[WHAT THIS TASK INVOLVES]
Identify all lines of the data containing the string "lengths" and copy them.

[MATERIAL TO PROCESS]
+++
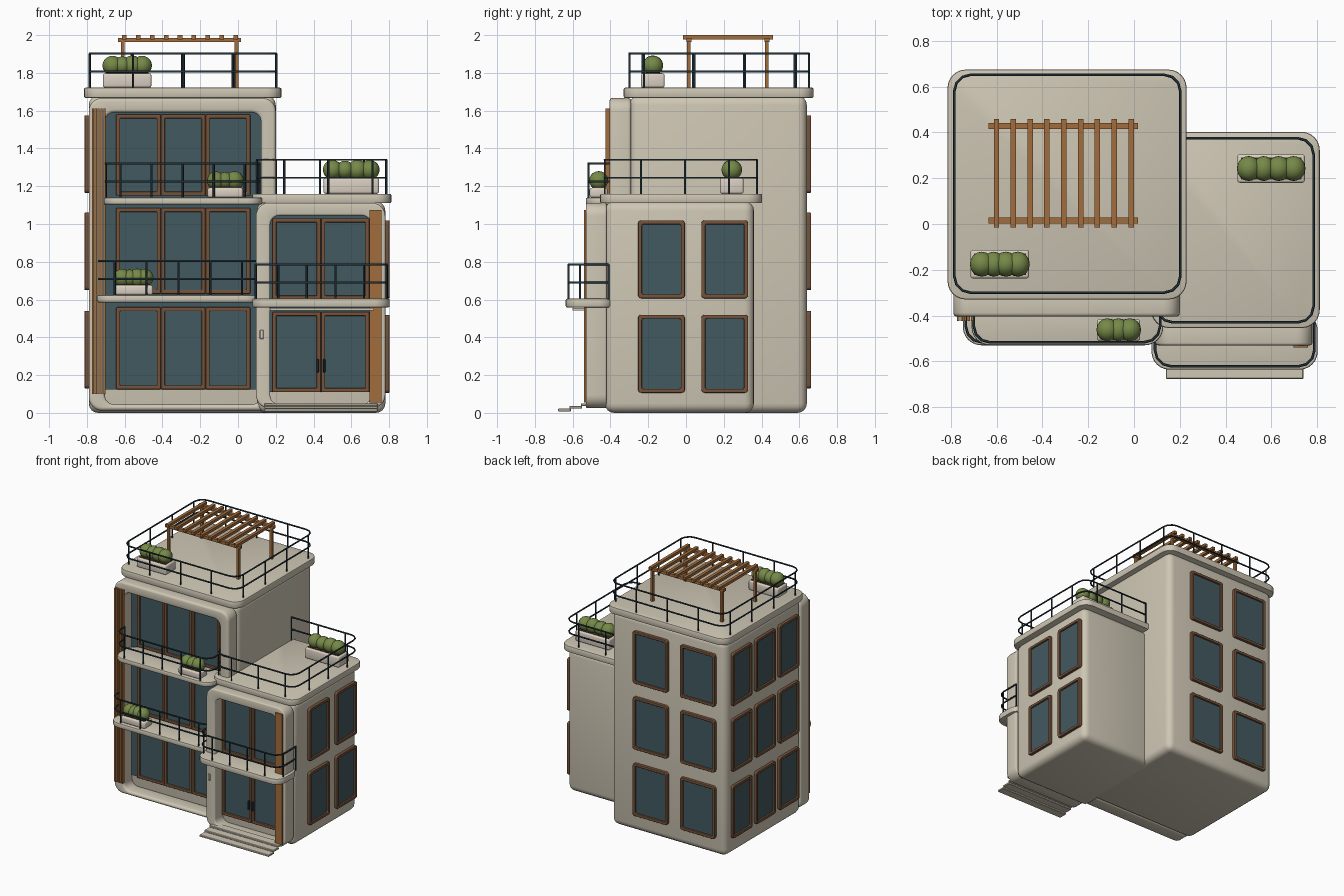
import bpy, bmesh, math
from mathutils import Matrix, Vector

if "Cube" in bpy.data.objects:
    bpy.data.objects.remove(bpy.data.objects["Cube"])


def material(name, *rgb):
    m = bpy.data.materials.new(name)
    m.use_nodes = True
    m.diffuse_color = (*rgb, 1)
    m.node_tree.nodes["Principled BSDF"].inputs["Base Color"].default_value = (*rgb, 1)
    return m


PLASTER = material("cream plaster", 0.62, 0.57, 0.46)
POT = material("pale planter", 0.71, 0.63, 0.54)
GLASS = material("teal glass", 0.055, 0.1, 0.115)
FRAME = material("brown window frame", 0.18, 0.085, 0.042)
WOOD = material("warm wood", 0.36, 0.15, 0.045)
METAL = material("dark metal", 0.016, 0.032, 0.042)
LEAF = material("leaf green", 0.18, 0.25, 0.065)
SOIL = material("soil", 0.06, 0.035, 0.02)


def finish(bm, name, mat, matrix=Matrix()):
    bmesh.ops.recalc_face_normals(bm, faces=bm.faces)
    me = bpy.data.meshes.new(name)
    bm.to_mesh(me)
    bm.free()
    me.materials.append(mat)
    ob = bpy.data.objects.new(name, me)
    ob.matrix_world = matrix
    bpy.context.collection.objects.link(ob)
    bpy.ops.object.select_all(action='DESELECT')
    ob.select_set(True)
    bpy.context.view_layer.objects.active = ob
    bpy.ops.object.shade_smooth_by_angle(angle=math.radians(35))
    return ob


def soften(bm, width, segments=3):
    if width:
        edges = [e for e in bm.edges if e.calc_face_angle(0) > 1]
        bmesh.ops.bevel(bm, geom=edges, offset=width, segments=segments,
                        affect='EDGES', profile=0.5, clamp_overlap=True)


def add_box(bm, x0, x1, y0, y1, z0, z1):
    centre = Vector((x0 + x1, y0 + y1, z0 + z1)) / 2
    bmesh.ops.create_cube(bm, size=1, matrix=Matrix.Translation(centre)
                          @ Matrix.Diagonal((x1 - x0, y1 - y0, z1 - z0, 1)))


def box(name, mat, x, y, z, bevel=0, segments=3):
    bm = bmesh.new()
    add_box(bm, *x, *y, *z)
    soften(bm, bevel, segments)
    return finish(bm, name, mat)


def corner_arc(p, before, after, r, n):
    """Points rounding the corner p of a path with right angles."""
    a, b = (before - p).normalized() * r, (after - p).normalized() * r
    turns = [i * math.pi / 2 / n for i in range(n + 1)]
    return [p + a * (1 - math.sin(t)) + b * (1 - math.cos(t)) for t in turns]


def rounded_path(points, r, n, closed):
    pts = [Vector(p) for p in points]
    out = []
    for i, p in enumerate(pts):
        if not closed and i in (0, len(pts) - 1):
            out.append(p)
        else:
            out += corner_arc(p, pts[i - 1], pts[(i + 1) % len(pts)], r, n)
    return out


def rect(x, y):
    return [(x[0], y[0]), (x[1], y[0]), (x[1], y[1]), (x[0], y[1])]


def slab(name, x, y, z, r):
    """Plate with rounded plan corners."""
    bm = bmesh.new()
    face = bm.faces.new([bm.verts.new((p.x, p.y, z[0]))
                         for p in rounded_path(rect(x, y), r, 6, True)])
    top = bmesh.ops.extrude_face_region(bm, geom=[face])["geom"]
    bmesh.ops.translate(bm, vec=(0, 0, z[1] - z[0]),
                        verts=[v for v in top if isinstance(v, bmesh.types.BMVert)])
    bm.normal_update()
    soften(bm, 0.008, 2)
    return finish(bm, name, PLASTER)


def ring(name, mat, outer, inner, r_out, r_in, y, bevel, matrix=Matrix()):
    """Upright rounded frame with a rounded opening, facing -y."""
    bm = bmesh.new()
    loops = []
    for shape, r, depth in ((outer, r_out, y[0]), (inner, r_in, y[0]),
                            (inner, r_in, y[1]), (outer, r_out, y[1])):
        loops.append([bm.verts.new((p.x, depth, p.y))
                      for p in rounded_path(rect(*shape), r, 6, True)])
    n = len(loops[0])
    for k in range(4):
        a, b = loops[k], loops[(k + 1) % 4]
        for i in range(n):
            j = (i + 1) % n
            bm.faces.new((a[i], a[j], b[j], b[i]))
    bm.normal_update()
    soften(bm, bevel)
    return finish(bm, name, mat, matrix)


def window(name, at, angle, w, h, depth=0.022, r=0.018):
    """Framed pane; its back sits on the wall at the given point."""
    m = Matrix.Translation(at) @ Matrix.Rotation(math.radians(angle), 4, 'Z')
    a, b, t = w / 2, h / 2, 0.021
    ring(name + "_frame", FRAME, ((-a, a), (-b, b)), ((t - a, a - t), (t - b, b - t)),
         r, r / 2, (-depth, 0.01), 0.004, m)
    bm = bmesh.new()
    add_box(bm, -a + 0.01, a - 0.01, -0.009, 0.005, -b + 0.01, b - 0.01)
    finish(bm, name + "_glass", GLASS, m)


def railing(name, points, z, closed=False, posts=6, h=0.18, r=0.07):
    """Top rail, middle rail and evenly spaced posts along a path."""
    path = rounded_path(points, r, 3, closed)
    cu = bpy.data.curves.new(name, 'CURVE')
    cu.dimensions, cu.bevel_depth, cu.bevel_resolution = '3D', 0.0058, 1
    cu.use_fill_caps = True

    def spline(pts, cyclic=False):
        s = cu.splines.new('POLY')
        s.points.add(len(pts) - 1)
        for sp, p in zip(s.points, pts):
            sp.co = (*p, 1)
        s.use_cyclic_u = cyclic

    for level in (h, h * 0.47):
        spline([(p.x, p.y, z + level) for p in path], closed)
    line = path + path[:1] if closed else path
    lengths = [(b - a).length for a, b in zip(line, line[1:])]
    for k in range(posts):
        d = sum(lengths) * k / (posts if closed else posts - 1)
        i = 0
        while i < len(lengths) - 1 and d > lengths[i]:
            d -= lengths[i]
            i += 1
        p = line[i].lerp(line[i + 1], min(1, d / lengths[i]))
        spline([(p.x, p.y, z - 0.005), (p.x, p.y, z + h)])
    cu.materials.append(METAL)
    ob = bpy.data.objects.new(name, cu)
    bpy.context.collection.objects.link(ob)
    bpy.ops.object.select_all(action='DESELECT')
    ob.select_set(True)
    bpy.context.view_layer.objects.active = ob
    bpy.ops.object.convert(target='MESH')


def planter(name, x, y, z, h, count, size):
    box(name + "_pot", POT, x, y, (z, z + h), 0.012)
    box(name + "_soil", SOIL, (x[0] + 0.015, x[1] - 0.015), (y[0] + 0.015, y[1] - 0.015),
        (z + h - 0.01, z + h + 0.003))
    bm = bmesh.new()
    for i in range(count):
        first, last = x[0] + size * 0.95, x[1] - size * 0.95
        c = (first + (last - first) * i / (count - 1), sum(y) / 2, z + h + size * 0.8)
        k = size * (1, 0.93, 1.03)[i % 3]
        bmesh.ops.create_uvsphere(bm, u_segments=16, v_segments=10, radius=1,
                                  matrix=Matrix.Translation(c) @ Matrix.Diagonal((k, size * 1.05, k, 1)))
    finish(bm, name + "_bushes", LEAF)


# Main volumes and roofs
box("tower_body", PLASTER, (-0.79, 0.2), (-0.3, 0.64), (0, 1.68), 0.05, 4)
box("wing_body", PLASTER, (0.1, 0.78), (-0.43, 0.36), (0, 1.12), 0.05, 4)
slab("tower_roof", (-0.815, 0.23), (-0.33, 0.675), (1.667, 1.722), 0.08)
slab("wing_roof", (0.075, 0.812), (-0.455, 0.403), (1.11, 1.16), 0.08)

# Front surrounds
ring("tower_surround", PLASTER, ((-0.79, 0.2), (0.012, 1.667)), ((-0.705, 0.122), (0.045, 1.59)),
     0.07, 0.05, (-0.405, -0.29), 0.018)
ring("wing_surround", PLASTER, ((0.095, 0.78), (0.025, 1.112)), ((0.17, 0.705), (0.045, 1.045)),
     0.07, 0.05, (-0.53, -0.42), 0.018)
box("tower_glass_wall", GLASS, (-0.71, 0.13), (-0.308, -0.29), (0.125, 1.6))
box("wing_glass_wall", GLASS, (0.16, 0.71), (-0.438, -0.42), (0.11, 1.05))

# Balconies, canopy and steps
slab("upper_balcony", (-0.71, 0.128), (-0.53, -0.3), (1.103, 1.14), 0.08)
slab("lower_balcony", (-0.748, 0.118), (-0.53, -0.3), (0.585, 0.624), 0.08)
slab("wing_balcony", (0.076, 0.803), (-0.637, -0.385), (0.558, 0.605), 0.08)
box("door_canopy", PLASTER, (0.17, 0.72), (-0.6, -0.5), (0.542, 0.556))
for i in range(3):
    box("entrance_step", PLASTER, (0.14, 0.74), (-0.677 + 0.06 * i, -0.61 + 0.06 * i),
        (0.008 + 0.014 * i, 0.023 + 0.014 * i), 0.003, 1)

# Windows by storey
for z0, z1 in ((0.125, 0.56), (0.63, 1.085), (1.15, 1.58)):
    for x in (-0.527, -0.29, -0.053):
        window("front_window", (x, -0.308, (z0 + z1) / 2), 0, 0.236, z1 - z0, 0.02, 0.006)
for z in (0.335, 0.855, 1.37):
    for x in (-0.56, -0.15):
        window("back_window", (x, 0.64, z), 180, 0.3, 0.41)
    for y in (-0.125, 0.165, 0.455):
        window("west_window", (-0.79, y, z), -90, 0.24, 0.41)
for z in (0.313, 0.813):
    for y in (-0.13, 0.205):
        window("east_window", (0.78, y, z), 90, 0.248, 0.413)
for x in (0.31, 0.568):
    window("entrance_door", (x, -0.438, 0.322), 0, 0.255, 0.425, 0.024, 0.006)
    window("wing_front_window", (x, -0.438, 0.815), 0, 0.255, 0.43, 0.024, 0.006)
for x in (0.422, 0.457):
    box("door_handle", METAL, (x - 0.006, x + 0.006), (-0.48, -0.455), (0.215, 0.285), 0.003, 1)
box("entry_panel", POT, (0.115, 0.135), (-0.538, -0.525), (0.39, 0.44), 0.003, 1)

# Timber screens
for i in range(5):
    x = -0.774 + 0.0155 * i
    box("screen_slat", WOOD, (x, x + 0.011), (-0.425, -0.395), (0.1, 1.612))
box("wing_wood_panel", WOOD, (0.697, 0.76), (-0.539, -0.522), (0.055, 1.075))

# Pergola
for y in (0.015, 0.428):
    box("pergola_beam", WOOD, (-0.635, 0.017), (y - 0.013, y + 0.013), (1.963, 1.985))
    for x in (-0.61, -0.008):
        box("pergola_post", WOOD, (x - 0.01, x + 0.01), (y - 0.01, y + 0.01), (1.715, 1.965))
for i in range(9):
    x = -0.601 + 0.0735 * i
    box("pergola_slat", WOOD, (x - 0.012, x + 0.012), (-0.015, 0.46), (1.978, 2.0))

# Railings
railing("tower_roof_railing", rect((-0.785, 0.202), (-0.3, 0.652)), 1.722, True, 14)
railing("wing_roof_railing", [(0.2, 0.375), (0.785, 0.375), (0.785, -0.43), (0.1, -0.43), (0.1, -0.31)],
        1.16, posts=10)
railing("upper_balcony_railing", [(-0.7, -0.4), (-0.7, -0.517), (0.114, -0.517), (0.114, -0.4)], 1.14, posts=7)
railing("lower_balcony_railing", [(-0.735, -0.4), (-0.735, -0.517), (0.104, -0.517), (0.104, -0.4)], 0.624, posts=7)
railing("wing_balcony_railing", [(0.092, -0.41), (0.092, -0.622), (0.788, -0.622), (0.788, -0.41)], 0.605, posts=8)

# Planters
planter("roof_planter", (-0.715, -0.458), (-0.238, -0.113), 1.722, 0.075, 4, 0.052)
planter("wing_planter", (0.452, 0.747), (0.18, 0.305), 1.16, 0.085, 4, 0.052)
planter("upper_planter", (-0.162, 0.027), (-0.51, -0.415), 1.14, 0.052, 3, 0.048)
planter("lower_planter", (-0.658, -0.45), (-0.51, -0.415), 0.624, 0.052, 4, 0.048)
+++
[RESULT OF THE TASK]
    lengths = [(b - a).length for a, b in zip(line, line[1:])]
        d = sum(lengths) * k / (posts if closed else posts - 1)
        while i < len(lengths) - 1 and d > lengths[i]:
            d -= lengths[i]
        p = line[i].lerp(line[i + 1], min(1, d / lengths[i]))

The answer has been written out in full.